Much was learned back when Folinsbee searched the Bruderhiem, Canada fall in 1960 (discussed here in the Accretion Desk back in 2011). So building on that knowledge and lessons-learned including the fact that even large meteorite fragments can be easily overlooked in a cultivated field unless a highly systematic search is undertaken.
One particular fragment was most interesting not because it was a meteorite but rather because it was not a “meateorite” (this author’s choice of spelling). Its thought a coyote was disappointed the stone was not a sharp-tailed grouse or other tasty beast. In disgust after sneaking up on the rock, the canine defecated on the fragment. That story reminds me of the dog that urinated on a piece of Lost City before it was recovered. Perhaps there is a new collecting genre for such localities similar to “Hammer Stones.” If such a category is opened, may I suggest the name “Meteortoilite.”
Three followup searches were made, one each in June, July, and August of the same year. Folinsbee and Bayrock outlined two facts about the functional search for Peace River meteorite specimens including:
-Its possible to accurately “Pinpoint” a fall area even when the closest witness is 20 miles away.
-A systematic reporting system is necessary to collect the diversity of witness information. Also use the media and “on-the-spot education in meteoritics.” (in the article Nininger was given a nod for that tip)
In the end, R. E. Folinsbee reported to the Meteoritical Bulletin (No. 27, July 1963) about the Peace River meteorite fall with a total weight of recovered specimens of 45.76kg. Although the above fall information is clearly listed in the Meteoritical Bulletin Database, the official Peace River entry lists a total known weight of only 8kg.
Robert Folinsbee died in 2008, but his rich scientific career lives on as does his memory with asteroid (187679) Folinsbee named in his honor.
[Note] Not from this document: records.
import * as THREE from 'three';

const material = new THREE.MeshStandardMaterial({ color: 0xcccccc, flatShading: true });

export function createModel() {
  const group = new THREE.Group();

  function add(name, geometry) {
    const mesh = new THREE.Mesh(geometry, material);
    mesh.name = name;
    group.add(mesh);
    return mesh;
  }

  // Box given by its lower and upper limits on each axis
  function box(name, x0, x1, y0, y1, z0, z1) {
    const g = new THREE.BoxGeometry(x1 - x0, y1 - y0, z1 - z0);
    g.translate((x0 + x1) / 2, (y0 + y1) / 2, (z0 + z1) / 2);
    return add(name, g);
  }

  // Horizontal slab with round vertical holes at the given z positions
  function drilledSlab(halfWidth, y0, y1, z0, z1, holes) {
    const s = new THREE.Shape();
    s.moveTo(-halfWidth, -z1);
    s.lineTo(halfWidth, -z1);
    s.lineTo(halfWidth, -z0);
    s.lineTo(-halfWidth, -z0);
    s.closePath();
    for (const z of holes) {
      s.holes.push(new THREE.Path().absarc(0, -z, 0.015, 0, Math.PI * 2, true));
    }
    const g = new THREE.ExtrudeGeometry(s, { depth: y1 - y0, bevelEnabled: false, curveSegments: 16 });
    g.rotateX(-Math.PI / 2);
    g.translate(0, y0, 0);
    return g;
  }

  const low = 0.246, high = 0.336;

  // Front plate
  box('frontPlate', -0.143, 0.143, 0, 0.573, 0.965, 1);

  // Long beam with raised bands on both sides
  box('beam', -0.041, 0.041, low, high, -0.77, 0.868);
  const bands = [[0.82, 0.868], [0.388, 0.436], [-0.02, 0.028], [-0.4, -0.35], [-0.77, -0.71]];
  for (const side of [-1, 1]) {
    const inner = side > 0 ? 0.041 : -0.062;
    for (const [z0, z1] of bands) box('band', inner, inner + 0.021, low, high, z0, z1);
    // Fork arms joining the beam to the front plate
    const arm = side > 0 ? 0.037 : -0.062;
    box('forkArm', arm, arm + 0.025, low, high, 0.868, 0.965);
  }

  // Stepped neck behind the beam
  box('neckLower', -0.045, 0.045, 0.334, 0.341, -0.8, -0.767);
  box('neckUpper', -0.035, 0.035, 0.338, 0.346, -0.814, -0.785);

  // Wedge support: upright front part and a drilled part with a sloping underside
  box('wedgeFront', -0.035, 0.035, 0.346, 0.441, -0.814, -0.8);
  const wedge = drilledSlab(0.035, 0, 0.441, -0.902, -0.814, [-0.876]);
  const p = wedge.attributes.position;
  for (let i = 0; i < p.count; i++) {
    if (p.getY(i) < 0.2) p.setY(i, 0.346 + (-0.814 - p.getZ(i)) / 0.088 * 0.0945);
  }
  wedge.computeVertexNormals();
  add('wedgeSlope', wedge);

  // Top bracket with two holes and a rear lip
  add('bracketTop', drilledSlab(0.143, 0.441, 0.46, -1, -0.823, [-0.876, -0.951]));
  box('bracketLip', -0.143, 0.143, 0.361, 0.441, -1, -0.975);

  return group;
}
Like all witnessed meteorite falls Peace River is filled with excitement and chase. But dare I call Peace River historic? Well, considering that it fell in the year I was born, I’d say Peace River, while a wonderful and highly collectable L6 chondrite with a rich documented history, it is far from historical.
Until next time…